On calm summer mornings, a massive colorful hot air balloon rises from the middle of Lake Tahoe. It hangs silently in the blue sky, drifting in the breeze, before dropping back down and disappearing on the water’s surface.
Operated by Lake Tahoe Balloons, the hot air balloon is launched from and lands on a 120-foot barge that slips onto the water at dawn. The boat-balloon combination is the only such operation in the world.
“What we do is a combined effort,” pilot Mark Boulet said. “I do the up-and-down part. When the captain is happy with our position, he’ll drive the boat under the balloon.”
Though hot air ballooning has been around since the late 1700s, flying in the mountains was widely regarded as too dangerous due to constantly changing weather conditions. Today, advances in weather forecasting equipment and one specially built jumbo barge, allow the company to safely hover in the skies above Lake Tahoe.
“Fifteen years ago, nobody flew a hot air balloon in the mountains unless it was a daredevil thing.

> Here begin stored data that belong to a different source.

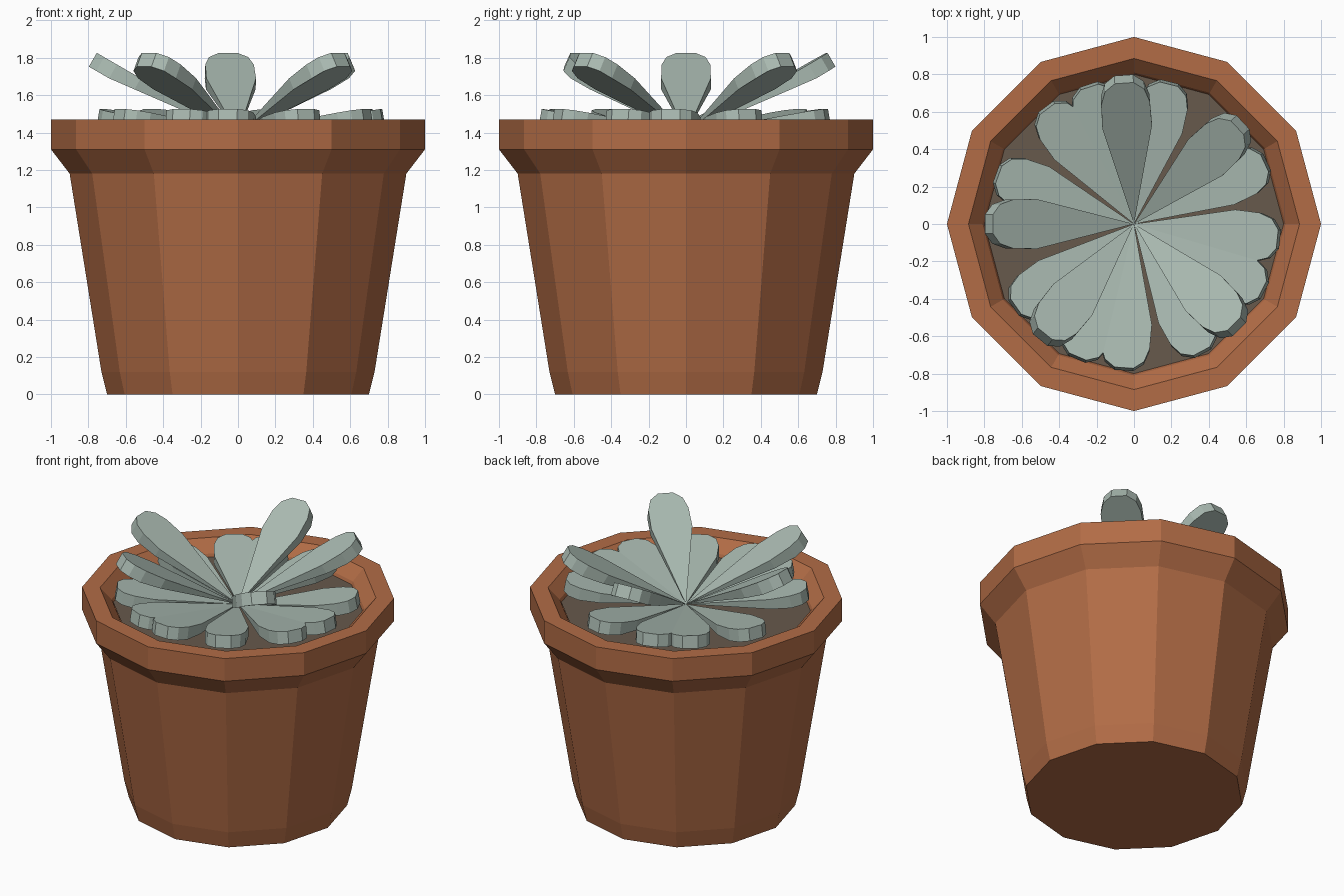
import bpy, bmesh, math
from mathutils import Vector

if "Cube" in bpy.data.objects:
    bpy.data.objects.remove(bpy.data.objects["Cube"])


def material(name, rgb):
    m = bpy.data.materials.new(name)
    m.diffuse_color = (*rgb, 1)
    m.use_nodes = True
    m.node_tree.nodes["Principled BSDF"].inputs["Base Color"].default_value = m.diffuse_color
    return m


def make_object(name, bm, mat):
    bmesh.ops.recalc_face_normals(bm, faces=bm.faces)
    me = bpy.data.meshes.new(name)
    bm.to_mesh(me)
    bm.free()
    me.materials.append(mat)
    ob = bpy.data.objects.new(name, me)
    bpy.context.collection.objects.link(ob)
    return ob


terracotta = material("terracotta", (0.445, 0.15, 0.061))
soil_brown = material("soil_brown", (0.135, 0.10, 0.072))
leaf_green = material("grey_green", (0.40, 0.49, 0.44))

SIDES = 12


def ring(bm, r, z):
    return [bm.verts.new((r * math.cos(2 * math.pi * i / SIDES),
                          r * math.sin(2 * math.pi * i / SIDES), z))
            for i in range(SIDES)]


# Pot: twelve-sided lathe with rim and inner lip
bm = bmesh.new()
profile = [(0.70, 0), (0.73, 0.12), (0.90, 1.18), (1.0, 1.31), (1.0, 1.47),
           (0.885, 1.47), (0.81, 1.39), (0.79, 1.34)]
rings = [ring(bm, r, z) for r, z in profile]
for a, b in zip(rings, rings[1:]):
    for i in range(SIDES):
        j = (i + 1) % SIDES
        bm.faces.new((a[i], a[j], b[j], b[i]))
bm.faces.new(rings[0])
bm.faces.new(rings[-1])
make_object("pot", bm, terracotta)

# Soil disc inside the rim
bm = bmesh.new()
low, top = ring(bm, 0.785, 1.342), ring(bm, 0.80, 1.37)
bm.faces.new(top)
bm.faces.new(low)
for i in range(SIDES):
    j = (i + 1) % SIDES
    bm.faces.new((low[i], low[j], top[j], top[i]))
make_object("soil", bm, soil_brown)

# Leaf half outline: (distance along leaf, half width)
HALF = [(0.28, 0.07), (0.53, 0.133), (0.66, 0.13), (0.73, 0.105), (0.77, 0.05)]
CENTRE_Z = 1.39


def leaf(name, angle, tilt, reach):
    """Wedge leaf: pointed at the plant centre, thickest at the rounded tip."""
    bm = bmesh.new()
    outline = HALF + [(u, -v) for u, v in reversed(HALF)]
    a = math.radians(angle)
    t = math.radians(tilt)
    out = Vector((math.cos(a), math.sin(a), 0))
    side = Vector((-math.sin(a), math.cos(a), 0))
    down = out * math.sin(t) - Vector((0, 0, math.cos(t)))
    base = Vector((0, 0, CENTRE_Z))
    tops, bots = [], []
    for u, v in outline:
        r = u * reach / 0.77
        p = base + out * r + side * v + Vector((0, 0, r * math.tan(t)))
        tops.append(bm.verts.new(p))
        bots.append(bm.verts.new(p + down * 0.085 * min(1, u / 0.66)))
    c = bm.verts.new(base)
    bm.faces.new([c] + tops)
    bm.faces.new([c] + bots)
    for i in range(len(tops) - 1):
        bm.faces.new((tops[i], tops[i + 1], bots[i + 1], bots[i]))
    bm.faces.new((c, tops[0], bots[0]))
    bm.faces.new((c, tops[-1], bots[-1]))
    make_object(name, bm, leaf_green)


# Low outer leaves
for n, ang in enumerate((-113, -94, -62, -27, -6, 25, 76, 108, 127, 160, 215)):
    leaf(f"low_leaf_{n + 1}", ang, 10, 0.77)

# Raised leaves
for n, ang in enumerate((-45, 43, 94, 180, 231)):
    leaf(f"raised_leaf_{n + 1}", ang, 30, 0.755)
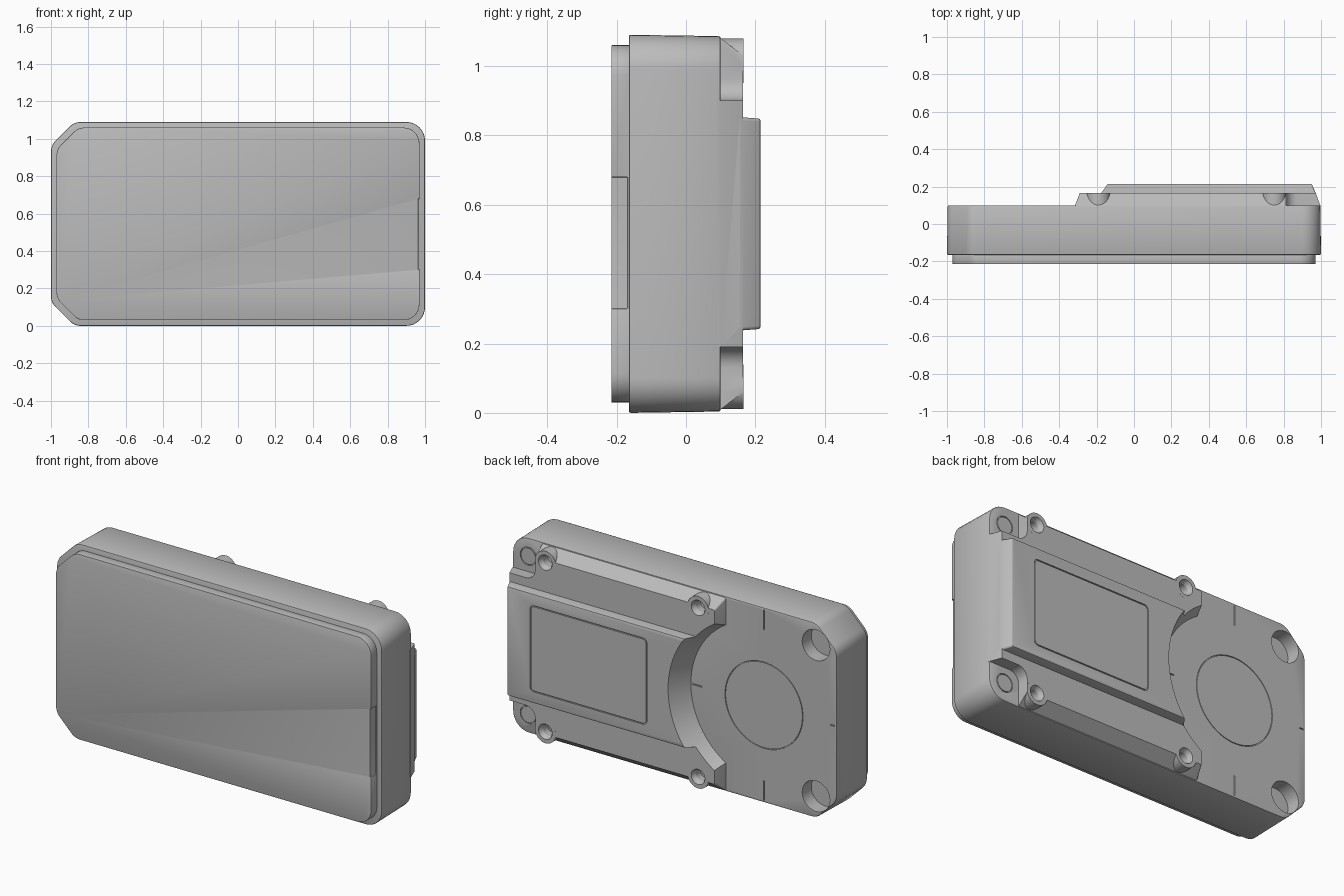
import bpy, bmesh, math
from mathutils import Vector

old = bpy.data.objects.get("Cube")
if old:
    bpy.data.objects.remove(old, do_unlink=True)

grey = bpy.data.materials.new("plain grey")
grey.use_nodes = True
COLOUR = (0.5, 0.5, 0.5, 1)
grey.diffuse_color = COLOUR
grey.node_tree.nodes["Principled BSDF"].inputs["Base Color"].default_value = COLOUR

MID = 0.545          # mid height, the model mirrors above and below it
DIAL_X = -0.55       # centre of the round recess


def rounded(corners, steps=8):
    """Outline in x, z from corners given as (x, z, radius)."""
    out = []
    for i, (x, z, r) in enumerate(corners):
        p = Vector((x, z))
        a = (Vector(corners[i - 1][:2]) - p).normalized()
        b = (Vector(corners[(i + 1) % len(corners)][:2]) - p).normalized()
        half = a.angle(b) / 2
        centre = p + (a + b).normalized() * (r / math.sin(half))
        t = r / math.tan(half)
        start, end = p + a * t - centre, p + b * t - centre
        sweep = start.angle_signed(end)
        for k in range(steps + 1):
            ang = math.atan2(start.y, start.x) - sweep * k / steps
            out.append(centre + r * Vector((math.cos(ang), math.sin(ang))))
    return out


def rect(x0, x1, z0, z1, r=0.01):
    return rounded([(x0, z0, r), (x1, z0, r), (x1, z1, r), (x0, z1, r)])


def circle(x, z, r, n=48):
    return [Vector((x + r * math.cos(2 * math.pi * k / n),
                    z + r * math.sin(2 * math.pi * k / n))) for k in range(n)]


def loft(name, *rings):
    """Closed solid through (y, outline) rings of equal point count."""
    bm = bmesh.new()
    loops = [[bm.verts.new((p.x, y, p.y)) for p in pts] for y, pts in rings]
    for lo, hi in zip(loops, loops[1:]):
        for i in range(len(lo)):
            bm.faces.new((lo[i - 1], lo[i], hi[i], hi[i - 1]))
    bm.faces.new(loops[0])
    bm.faces.new(loops[-1])
    bmesh.ops.recalc_face_normals(bm, faces=bm.faces)
    mesh = bpy.data.meshes.new(name)
    bm.to_mesh(mesh)
    bm.free()
    mesh.materials.append(grey)
    ob = bpy.data.objects.new(name, mesh)
    bpy.context.collection.objects.link(ob)
    return ob


def activate(ob):
    bpy.ops.object.select_all(action="DESELECT")
    ob.select_set(True)
    bpy.context.view_layer.objects.active = ob


def combine(ob, tool, operation="DIFFERENCE"):
    activate(ob)
    mod = ob.modifiers.new("combine", "BOOLEAN")
    mod.operation, mod.solver, mod.object = operation, "EXACT", tool
    bpy.ops.object.modifier_apply(modifier=mod.name)
    bpy.data.objects.remove(tool, do_unlink=True)


def soften(ob, width):
    activate(ob)
    mod = ob.modifiers.new("soft edge", "BEVEL")
    mod.width, mod.segments, mod.angle_limit = width, 2, math.radians(40)
    bpy.ops.object.modifier_apply(modifier=mod.name)


def groove(ob, y, outer, inner):
    """Thin engraved line between two outlines."""
    ring = loft("groove_cutter", (y - 0.006, outer), (y + 0.01, outer))
    combine(ring, loft("groove_core", (y - 0.02, inner), (y + 0.02, inner)))
    combine(ob, ring)


def case_outline(d):
    """Case profile shrunk by d: clipped corners at -x, round ones at +x."""
    x0, x1, z0, z1 = -1 + d, 1 - d, d, 2 * MID - d
    c = 0.125 - 0.3 * d
    r = 0.1 - 0.5 * d
    return rounded([(x0 + c, z0, 0.08), (x1, z0, r), (x1, z1, r),
                    (x0 + c, z1, 0.08), (x0, z1 - c, 0.08), (x0, z0 + c, 0.08)])


# Main case
case = loft("case", (-0.165, case_outline(0)), (0.1, case_outline(0.004)))
soften(case, 0.006)

# Front panel with a shallow relief along its +x edge
panel = loft("front_panel", (-0.215, case_outline(0.03)), (-0.16, case_outline(0.03)))
combine(panel, loft("relief", (-0.23, rect(0.964, 1.1, 0.3, 0.68, 0.002)),
                    (-0.168, rect(0.964, 1.1, 0.3, 0.68, 0.002))))
soften(panel, 0.005)

# Stepped housing on the back: low block, screw bosses, raised plateau
housing = loft("back_housing", (0.09, rect(-0.317, 0.998, 0.01, 1.08)),
               (0.1, rect(-0.315, 0.996, 0.01, 1.08)),
               (0.165, rect(-0.29, 0.972, 0.06, 1.03)))
SCREWS = [(x, MID + s * 0.47) for x in (-0.19, 0.75) for s in (-1, 1)]
for x, z in SCREWS:
    boss = circle(x, z, 0.064)
    combine(housing, loft("boss", (0.09, boss), (0.1652, boss)), "UNION")
plateau = loft("plateau", (0.15, rect(-0.25, 0.978, 0.237, 0.853)),
               (0.215, rect(-0.25, 0.95, 0.242, 0.848)))
soften(plateau, 0.006)
combine(housing, plateau, "UNION")

# Conical bite around the round recess
combine(housing, loft("bite", (0.05, circle(DIAL_X, MID, 0.424, 96)),
                      (0.25, circle(DIAL_X, MID, 0.528, 96))))

# Corner pockets and screw holes
for s in (-1, 1):
    lo, hi = sorted((MID + s * 0.355, MID + s * 0.8))
    pocket = rect(0.812, 1.3, lo, hi, 0.06)
    combine(housing, loft("pocket", (0.05, pocket), (0.3, pocket)))
for x, z in SCREWS:
    combine(housing, loft("screw_hole", (0.05, circle(x, z, 0.03)), (0.14, circle(x, z, 0.03)),
                          (0.15, circle(x, z, 0.036)), (0.17, circle(x, z, 0.044))))

# Label frame on the plateau
groove(housing, 0.215, rect(0.09, 0.81, 0.305, 0.785, 0.025),
       rect(0.096, 0.804, 0.311, 0.779, 0.02))

# Corner wells, dial ring, pocket rings and tick marks in the case back
for s in (-1, 1):
    z = MID + s * 0.42
    combine(case, loft("corner_well", (0.02, circle(-0.87, z, 0.085)), (0.2, circle(-0.87, z, 0.085))))
    groove(case, 0.1, circle(0.9, MID + s * 0.44, 0.05), circle(0.9, MID + s * 0.44, 0.045))
    tick = rect(DIAL_X - 0.003, DIAL_X + 0.003, z + s * 0.0, z + s * 0.11, 0.001) if s > 0 else \
        rect(DIAL_X - 0.003, DIAL_X + 0.003, z - 0.11, z, 0.001)
    combine(case, loft("tick", (0.094, tick), (0.12, tick)))
groove(case, 0.1, circle(DIAL_X, MID, 0.24, 96), circle(DIAL_X, MID, 0.236, 96))
for x0, x1 in ((-0.985, -0.96), (-0.17, -0.11)):
    tick = rect(x0, x1, MID - 0.003, MID + 0.003, 0.001)
    combine(case, loft("tick", (0.094, tick), (0.12, tick)))

# Smooth round walls, keep hard edges
for ob in (case, panel, housing):
    activate(ob)
    bpy.ops.object.shade_smooth_by_angle(angle=math.radians(30))
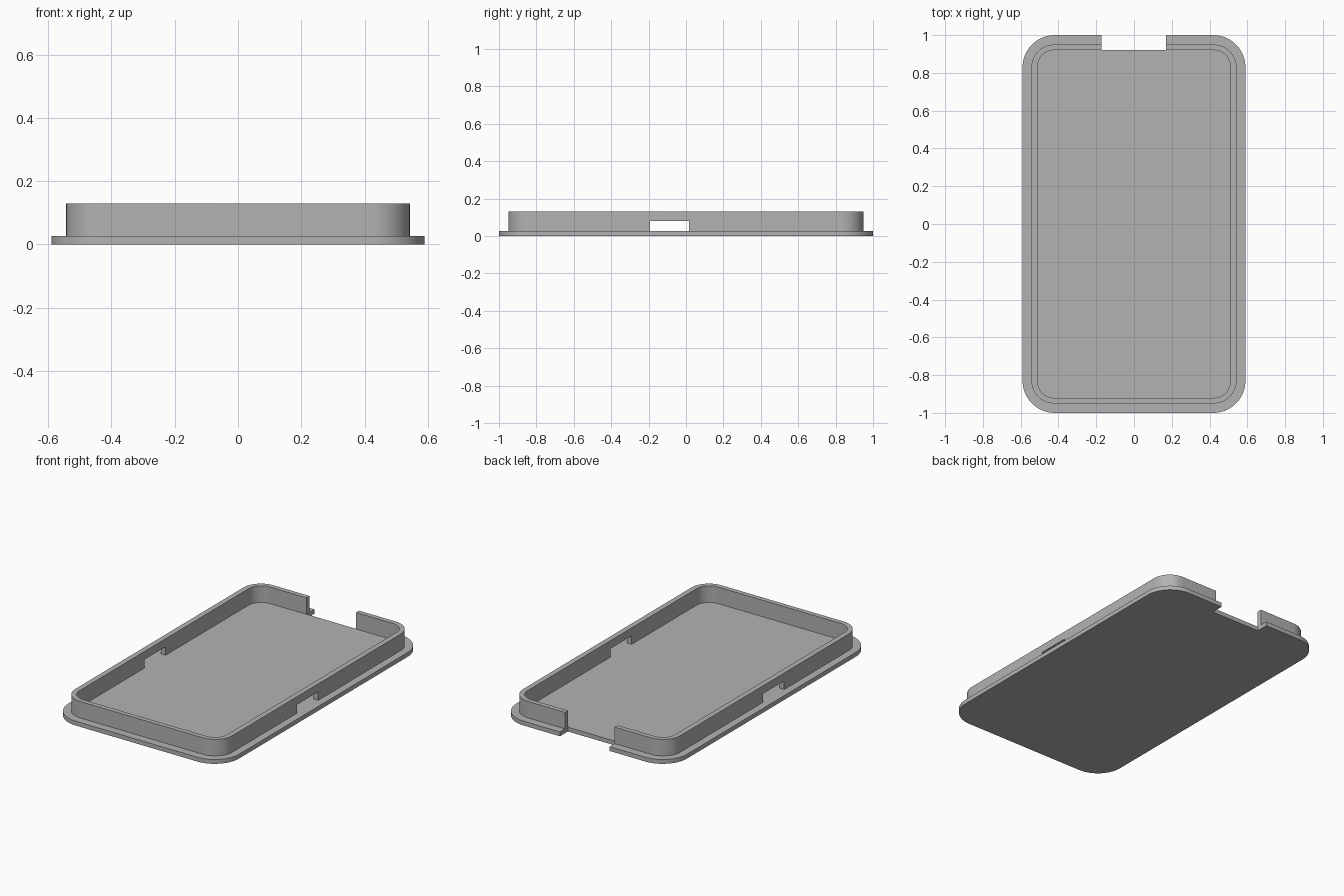
import bpy, bmesh
from math import cos, sin, pi, radians

if "Cube" in bpy.data.objects:
    bpy.data.objects.remove(bpy.data.objects["Cube"], do_unlink=True)

GREY = (0.45, 0.45, 0.45, 1)
grey = bpy.data.materials.new("grey plastic")
grey.use_nodes = True
grey.diffuse_color = GREY
grey.node_tree.nodes["Principled BSDF"].inputs["Base Color"].default_value = GREY

PLATE_TOP, RIM_TOP = 0.027, 0.13
STEPS = 14


def rounded_rect(hx, hy, r):
    """Counter-clockwise outline with rounded corners."""
    pts = []
    for i, (sx, sy) in enumerate([(1, 1), (-1, 1), (-1, -1), (1, -1)]):
        for k in range(STEPS + 1):
            a = (i + k / STEPS) * pi / 2
            pts.append((sx * (hx - r) + r * cos(a), sy * (hy - r) + r * sin(a)))
    return pts


def make_object(name, bm):
    bmesh.ops.recalc_face_normals(bm, faces=bm.faces)
    mesh = bpy.data.meshes.new(name)
    bm.to_mesh(mesh)
    bm.free()
    mesh.materials.append(grey)
    obj = bpy.data.objects.new(name, mesh)
    bpy.context.collection.objects.link(obj)
    return obj


def extrude_up(bm, faces, height):
    new = bmesh.ops.extrude_face_region(bm, geom=faces)["geom"]
    verts = [v for v in new if isinstance(v, bmesh.types.BMVert)]
    bmesh.ops.translate(bm, verts=verts, vec=(0, 0, height))


def cut_box(obj, low, high):
    """Cut a box-shaped opening and remove its cutter."""
    bm = bmesh.new()
    bmesh.ops.create_cube(bm, size=1)
    for v in bm.verts:
        v.co = [(a + b) / 2 + c * (b - a) for a, b, c in zip(low, high, v.co)]
    cutter = make_object("opening_cutter", bm)
    cutter.hide_render = True
    mod = obj.modifiers.new("opening", "BOOLEAN")
    mod.operation, mod.solver, mod.object = "DIFFERENCE", "EXACT", cutter
    bpy.context.view_layer.objects.active = obj
    bpy.ops.object.modifier_apply(modifier=mod.name)
    bpy.data.objects.remove(cutter, do_unlink=True)


# Base plate
bm = bmesh.new()
face = bm.faces.new([bm.verts.new((x, y, 0)) for x, y in rounded_rect(0.59, 1, 0.17)])
extrude_up(bm, [face], PLATE_TOP)
base_plate = make_object("base_plate", bm)

# Raised rim
bm = bmesh.new()
outer, inner = ([bm.verts.new((x, y, PLATE_TOP)) for x, y in rounded_rect(*size)]
                for size in ((0.543, 0.95, 0.12), (0.51, 0.92, 0.085)))
n = len(outer)
ring = [bm.faces.new((outer[i], outer[(i + 1) % n], inner[(i + 1) % n], inner[i]))
        for i in range(n)]
extrude_up(bm, ring, RIM_TOP - PLATE_TOP)
rim_wall = make_object("rim_wall", bm)

# Notch through the back edge
cut_box(base_plate, (-0.173, 0.922, -0.1), (0.17, 1.1, 0.2))
cut_box(rim_wall, (-0.173, 0.88, -0.1), (0.17, 1.1, 0.2))

# Window through both long sides of the rim
cut_box(rim_wall, (-0.8, -0.193, 0), (0.8, 0.015, 0.08))

for obj in (base_plate, rim_wall):
    bpy.ops.object.select_all(action="DESELECT")
    obj.select_set(True)
    bpy.context.view_layer.objects.active = obj
    bpy.ops.object.shade_smooth_by_angle(angle=radians(30))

But now, because of the number of sensors, you can tell is it’s going to be a safe day,” Lake Tahoe Balloons owner Harvey Hoy said. “In the morning, I get up at 3 a.m. and by 3:30 a.m., I know if it’s a good day or not.”
If it is a good day, Hoy, Boulet and a crew of four along with a basket load of guests make their way from the barge’s home in the Tahoe Keys to the lake. As the boat travels to the launch point, Hoy releases helium-filled balloons and watches how they rise, what direction they float and whether they make any strange movements.
“Understanding the weather is the biggest thing,” Hoy said. “The winds can change in minutes.”
Once in position, the crew inflates the balloon, initially on its side, using giant fans. The guests climb into the wicker basket and Boulet pulls the throttle. A geyser of flame roars upward and the craft lifts slowly off. The boat, longer than a basketball court, shrinks away.
As Boulet lets off the propane, the ride floats in silence. The balloon levels out just higher than Mount Tallac. Fallen Leaf Lake looks like a big blue jellybean. The passengers stare across Lake Tahoe in awe.
“I’ve done helicopters and parasailing, but that was just so peaceful,” said Cindy Hogan, a visitor from Oregon, who took a recent flight with Lake Tahoe Balloons.